For many years, the ‘stereo’ or ‘hi-fi’ market was the hot portion of the electronics business – and CES reflected that. Now, that segment of the industry is dwarfed by everything from computers to flat-screen TVs and MP3 players. High-end audio is still represented at CES – not at the busy Las Vegas Convention Center – but inside two motels located a mile away.
Loudspeakers are usually the largest and the most visual items in a hi-fi system and there are plenty of new models displayed to catch everyone’s attention. I was drawn to John DeVore’s room to hear his new Gibbon Super 8s.
I own, and adore the original Gibbon 8s but couldn’t believe the sound coming from the same size enclosure. Using elements from his top-of-the-line Silverback speakers, John has created something very, very special. Paired with beautiful, handmade Shindo Laboratory tube electronics, the sounds coming from that room were the best I’ve heard at the show. A pair of Super 8s will retail for $4,000-$5,000 depending on the finish.
Great sounds also came from the Rethm room. The word Rethm is Sanskrit for harmony – which designer Jacob George strives for in his striking single-driver designs. George was proudly showing his newly redesigned 2nd Rethm speakers – with new woodwork around the interior/exterior ports and an integral metal stand. If it's possible, they've made this terrific-looking speaker even more striking. The single driver is still a highly modified Lowther in Jacob's special enclosure. Prices should remain in the $6,500-$7,000 range per pair.
George was also beaming about his smallest model, a brand new bookshelf speaker, the 5th Rethm ($1,500/pair). Quite large to fit on most bookshelves, I would highly recommend using them with their beautiful matching stands ($400). I must admit that I was very impressed with the sound coming out of these small enclosures also endowed with modified Lowther drivers.
Terry Cain of Cain and Cain speaker designs had his single-driver IM-Ben speakers ($6,500/pair) and two Bailey subwoofers ($1,500 each) making beautiful music using some amazing looking electronics from Wavelength Audio. I’m currently testing Terry’s very affordable Abby speakers ($1,500/pair) and I plan to tell you just how good they are in the near future.

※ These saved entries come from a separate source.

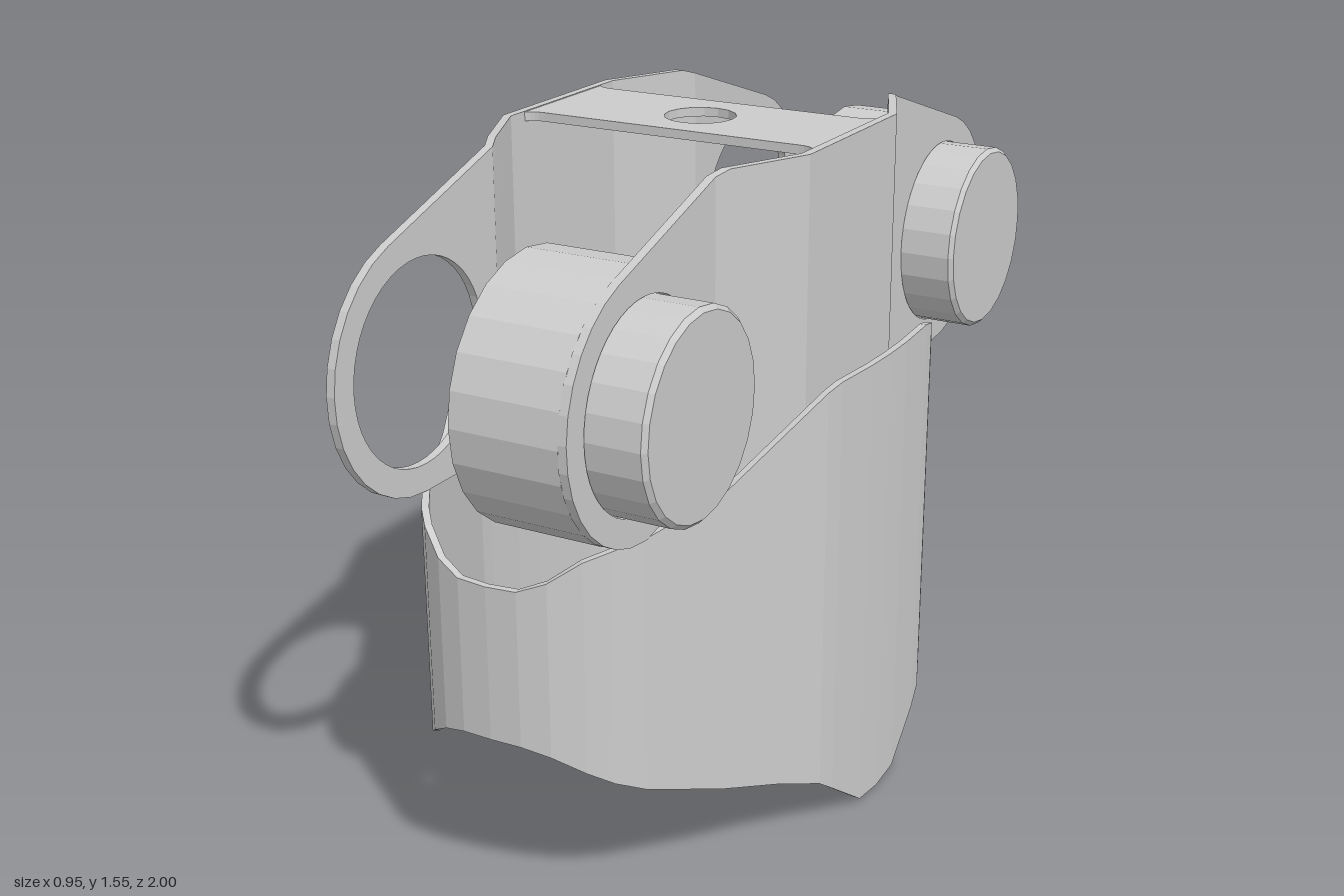
import * as THREE from 'three';

const material = new THREE.MeshStandardMaterial({ color: 0xcccccc, flatShading: true, side: THREE.DoubleSide });
const SHEET = 0.02;                                  // bracket thickness
const EAR = { z: 0.717, y: 1.148, r: 0.283, hole: 0.222 };
const FACETS = 24;

function addMesh(parent, geometry, name) {
  const mesh = new THREE.Mesh(geometry, material);
  mesh.name = name;
  parent.add(mesh);
  return mesh;
}

// Joins four-point sections (outer bottom, outer top, inner top, inner bottom) into a solid wall
function loft(sections, closed) {
  const pos = [];
  const n = sections.length;
  const quad = (a, b, c, d) => pos.push(...a, ...b, ...c, ...a, ...c, ...d);
  for (let i = 0; i < (closed ? n : n - 1); i++) {
    const s = sections[i], t = sections[(i + 1) % n];
    for (let j = 0; j < 4; j++) {
      const k = (j + 1) % 4;
      quad(s[j], t[j], t[k], s[k]);
    }
  }
  if (!closed) {
    const [a, b, c, d] = sections[0];
    quad(a, b, c, d);
    const [e, f, g, h] = sections[n - 1];
    quad(h, g, f, e);
  }
  const geometry = new THREE.BufferGeometry();
  geometry.setAttribute('position', new THREE.Float32BufferAttribute(pos, 3));
  geometry.computeVertexNormals();
  return geometry;
}

// Lower guard: a closed band whose top and bottom edges rise and fall
function guardGeometry() {
  // x, z, top, bottom for one quarter of the loop
  const quarter = [
    [0, 0.885, 0.77, 0.425], [0.07, 0.88, 0.772, 0.423], [0.13, 0.86, 0.795, 0.405],
    [0.19, 0.82, 0.838, 0.365], [0.23, 0.775, 0.853, 0.33], [0.27, 0.715, 0.865, 0.297],
    [0.348, 0.53, 0.91, 0.225], [0.41, 0.38, 1.0, 0.178], [0.455, 0.27, 1.065, 0.135],
    [0.463, 0.22, 1.075, 0.1], [0.473, 0.09, 1.075, 0.008], [0.475, 0, 1.075, 0],
  ];
  const half = [...quarter, ...quarter.slice(0, -1).reverse().map(([x, z, t, b]) => [x, -z, t, b])];
  const loop = [...half, ...half.slice(1, -1).reverse().map(([x, z, t, b]) => [-x, z, t, b])];
  const n = loop.length;
  const sections = loop.map(([x, z, top, bottom], i) => {
    const p = loop[(i + n - 1) % n], q = loop[(i + 1) % n];
    const dx = q[0] - p[0], dz = q[1] - p[1], len = Math.hypot(dx, dz);
    const ix = x + (dz / len) * 0.016, iz = z - (dx / len) * 0.016;
    return [[x, bottom, z], [x, top, z], [ix, top, iz], [ix, bottom, iz]];
  });
  return loft(sections, true);
}

// Bent middle of a bracket side
function sidePlateGeometry() {
  const half = [[0.275, 0.434, 1.539], [0.29, 0.4, 1.55], [0.375, 0.215, 1.55]];
  const path = [...half, ...half.slice().reverse().map(([x, z, t]) => [x, -z, t])];
  const low = EAR.y - EAR.r;
  return loft(path.map(([x, z, top]) => [
    [x, low, z], [x, top, z], [x - SHEET, top, z], [x - SHEET, low, z],
  ]), false);
}

// Flat ear with a round hole; end is +1 for the front, -1 for the back
function earGeometry(end) {
  const points = [new THREE.Vector2(end * 0.434, EAR.y - EAR.r)];
  const from = -Math.PI / 2, to = 1.255;
  for (let i = 0; i <= 14; i++) {
    const a = from + ((to - from) * i) / 14;
    points.push(new THREE.Vector2(end * (EAR.z + EAR.r * Math.cos(a)), EAR.y + EAR.r * Math.sin(a)));
  }
  points.push(new THREE.Vector2(end * 0.434, 1.539));
  const shape = new THREE.Shape(points);
  const hole = new THREE.Path();
  hole.absarc(end * EAR.z, EAR.y, EAR.hole, 0, Math.PI * 2, true);
  shape.holes.push(hole);
  const geometry = new THREE.ExtrudeGeometry(shape, { depth: SHEET, bevelEnabled: false, curveSegments: FACETS });
  return geometry.rotateY(-Math.PI / 2).translate(0.275, 0, 0);
}

// Top bridge: strip with filleted corners and a round hole
function bridgeGeometry() {
  const w = 0.365, d = 0.145, r = 0.05;
  const shape = new THREE.Shape();
  shape.moveTo(-w, -d - r);
  shape.quadraticCurveTo(-w, -d, -w + r, -d);
  shape.lineTo(w - r, -d);
  shape.quadraticCurveTo(w, -d, w, -d - r);
  shape.lineTo(w, d + r);
  shape.quadraticCurveTo(w, d, w - r, d);
  shape.lineTo(-w + r, d);
  shape.quadraticCurveTo(-w, d, -w, d + r);
  shape.closePath();
  const hole = new THREE.Path();
  hole.absarc(0, 0, 0.08, 0, Math.PI * 2, true);
  shape.holes.push(hole);
  return new THREE.ExtrudeGeometry(shape, { depth: SHEET, bevelEnabled: false, curveSegments: 8 })
    .rotateX(-Math.PI / 2).translate(0, 1.528, 0);
}

// Stepped drum along x: wide body inside the bracket, narrow cap outside
function drumGeometry() {
  const profile = [
    [0, 0.012], [EAR.r, 0.012], [EAR.r, 0.256], [0.22, 0.256],
    [0.22, 0.395], [0.21, 0.405], [0, 0.405],
  ].map(([r, x]) => new THREE.Vector2(r, x));
  return new THREE.LatheGeometry(profile, FACETS).rotateZ(-Math.PI / 2);
}

export function createModel() {
  const model = new THREE.Group();
  model.name = 'bracketAssembly';

  addMesh(model, guardGeometry(), 'lowerGuard');

  const bracket = new THREE.Group();
  bracket.name = 'bracket';
  model.add(bracket);
  addMesh(bracket, bridgeGeometry(), 'topBridge');
  for (const side of ['left', 'right']) {
    const arm = new THREE.Group();
    arm.name = side + 'Arm';
    addMesh(arm, sidePlateGeometry(), side + 'SidePlate');
    for (const end of [1, -1]) addMesh(arm, earGeometry(end), side + 'Ear');
    if (side === 'right') arm.rotation.y = Math.PI;
    bracket.add(arm);
  }

  // Drums sit in the left arm only
  for (const end of [1, -1]) {
    addMesh(model, drumGeometry(), end > 0 ? 'frontDrum' : 'backDrum').position.set(0, EAR.y, end * EAR.z);
  }
  return model;
}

Avantgarde Acoustic was showing off their newest horn speaker the Meta duo – a hybrid crossing of their Duo speaker and Trio Basshorns. It’s Avantgarde’s first attempt at a fully horn-loaded, single box speaker. These are very large – so large that their WAF (Wife Acceptance Factor) would be very low in my home.
The people at QS&D were proudly auditioning their imported line of Spendor loudspeakers, including the highly-regarded S3e bookshelf model. This one really fits on a shelf, but will sound better on a pair of good speaker stands. Nice sounds here too.
As for electronics, one of my favorite amplifiers of all time, Sugden’s legendary A21a Class-A integrated amp now has a bigger, better brother. The A21a Super has a much more polished and refined look, more output (30 watts per channel compared to 20) and a larger price tag $3,500. Expect a review in upcoming months.
High-end home theater
Lew Johnson of conrad-johnson design was eagerly showing off his new line of multi-channel tube equipment for 2005. Stunningly beautiful to look at, there’s a 6-channel analog preamplifier (MET1, $8,000), a matching, universal audio/video player (AVP1, $8,500) and a high-powered, triode power amplifier ($8,500).
I just had to show you this CD player simply because of the way it looks. This is Shandling’s SCD-T300C Super Audio, tube CD player. I can’t comment on how it sounds because it looks so great I was mesmerized by its appearance in the room. For the record, the internal headphone amplifier has tube outputs as well.
In the same room, Roy Hall was showing off his impressive line of Music Hall turntables. Yes, vinyl is alive and doing very well at CES. Many people here will argue that done correctly LPs sound a lot better than CDs and the like.
Ranging in price from $349 for the MMF-2.1 (that includes the tone arm and the cartridge) to the MMF-9 ($1,499-$1,699 with cartridge) these are some great ways to get into – or for us old guys, get back into playing analog disks.
In that vein, I’m headed back there today to see what I can pick up at the sale booths. There’s an array of LPs, high-end CDs, SACDs, DVD-As, as well as electronics retailers and even tube sellers where show goers can spend their money. I can’t wait.